Needless to say, my favorites tend toward works that approach closest to traditional vampirism, although with variations unique to each writer. The volume leads off with "Now I Lay Me Down to Sleep," by Suzy McKee Charnas, author of THE VAMPIRE TAPESTRY. This very different tale stars Rose, a recently deceased elderly woman who lingers as a ghost in her old apartment, benignly taking small amounts of blood from her grown granddaughter to "anchor" her to this world, until she builds up the courage to move on to whatever lies beyond. Karl Edward Wagner's "The Slug" portrays a humanoid "leech" who drains a writer's creative energy until destroyed by the usual method of killing slugs—salt. Silverberg's "Warm Man" (one of the reprints) features an empath who relieves the emotional pain of his "victims" by sucking it in, subject to the risk of empathic overload. The predator in Ligotti's "Mrs. Rinaldi's Angel" is a kind of energy-draining demon. The narrator of "A Week in the Unlife," by David J. Schow, hunts vampires, but since we experience only his viewpoint, it's hard to tell whether the "bloodsuckers" he tracks are real or imaginary. Rick Wilbur presents a traditional vampire infatuated with "a good Catholic girl" in the poem "The Impaler in Love." The protagonist of Yarbro's "Do I Dare to Eat a Peach?" (another reprint), an astrophysics professor whose memory has been wiped, struggles to uncover the truth of his possibly horrifying past. This piece didn't strike me as vampiric, although it does deal with predators in a more general sense.

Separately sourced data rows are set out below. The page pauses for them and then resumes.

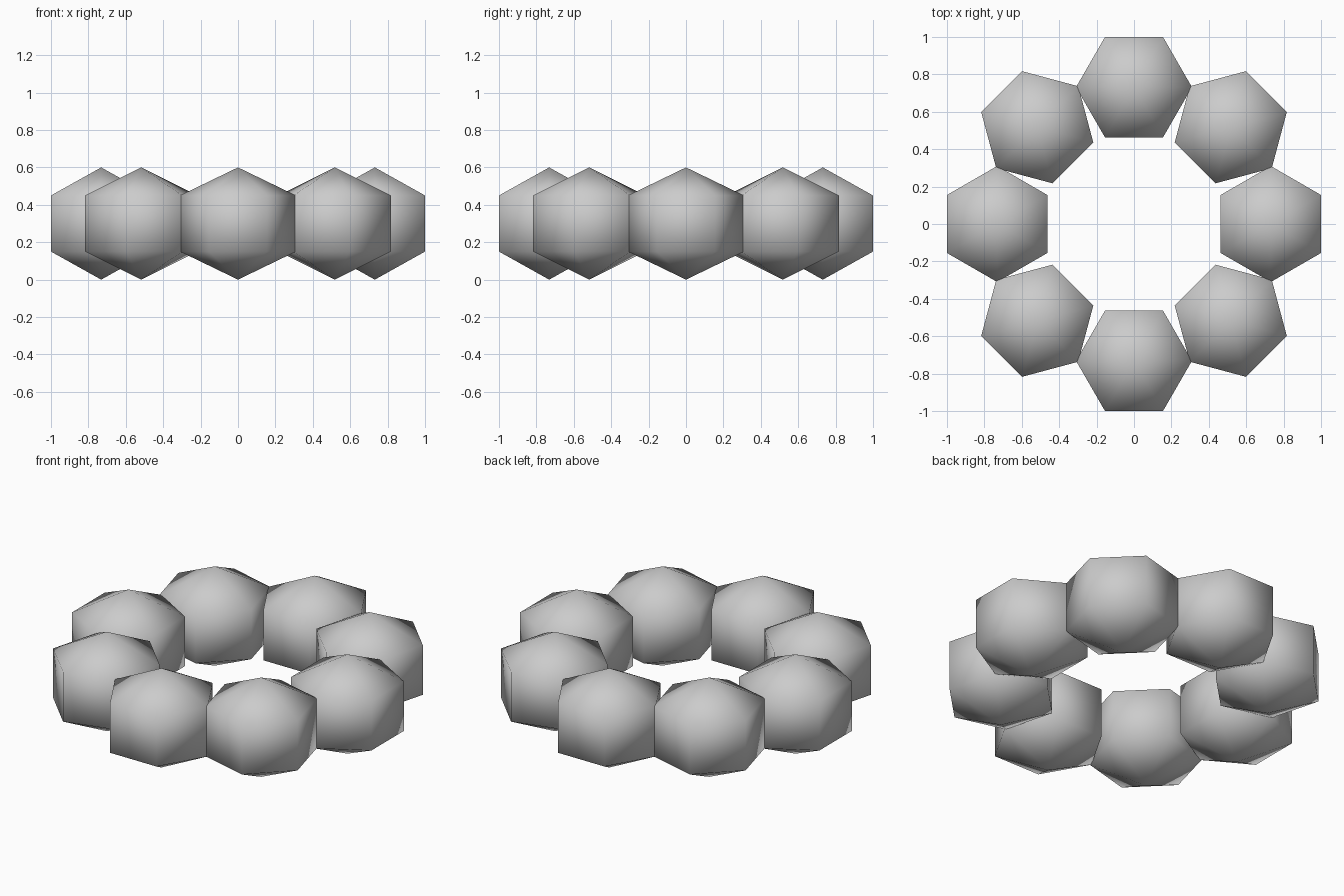
import bpy, bmesh, math
from mathutils import Matrix

if "Cube" in bpy.data.objects:
    bpy.data.objects.remove(bpy.data.objects["Cube"])

COUNT = 8          # beads in the ring
RING = 0.7315      # distance of bead centres from the axis
BEAD_R = 0.31      # hexagon radius seen from above
BEAD_H = 0.30      # half height of a bead


def bead_mesh():
    # six-sided, three-ring ball, widened so its sides stand vertical
    bm = bmesh.new()
    bmesh.ops.create_uvsphere(bm, u_segments=6, v_segments=3, radius=1.0)
    v = max(bm.verts, key=lambda p: p.co.xy.length)
    turn = Matrix.Rotation(-math.atan2(v.co.y, v.co.x), 4, 'Z')
    s = BEAD_R / v.co.xy.length
    bmesh.ops.transform(bm, matrix=Matrix.Diagonal((s, s, BEAD_H, 1)) @ turn, verts=bm.verts)
    for f in bm.faces:
        f.smooth = True
    me = bpy.data.meshes.new("bead")
    bm.to_mesh(me)
    bm.free()
    return me


# ring of beads, each with a corner pointing at its neighbours
mesh = bead_mesh()
for i in range(COUNT):
    a = i * math.tau / COUNT
    ob = bpy.data.objects.new(f"bead_{i + 1}", mesh)
    ob.location = (RING * math.cos(a), RING * math.sin(a), BEAD_H)
    ob.rotation_euler.z = a + math.pi / 2
    bpy.context.collection.objects.link(ob)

Readers will have to use their imaginations and exercise sympathetic suspension of disbelief to find vampirism in some of the other stories as well. With several of them, I couldn't discern any vampiric content, however tenuous, even by my very broad and elastic definitional standards. (I didn't include those works in my vampire fiction bibliography update for that year.) Nevertheless, they're all excellent tales of one kind or another, as one would expect from such an outstanding lineup of authors assembled by a veteran editor of numerous speculative fiction anthologies. Datlow also compiled BLOOD AND OTHER CRAVINGS (2011) and TEETH (2011, co-edited with Terri Windling, reviewed here in April 2018).
Margaret L. CarterCarter's Crypt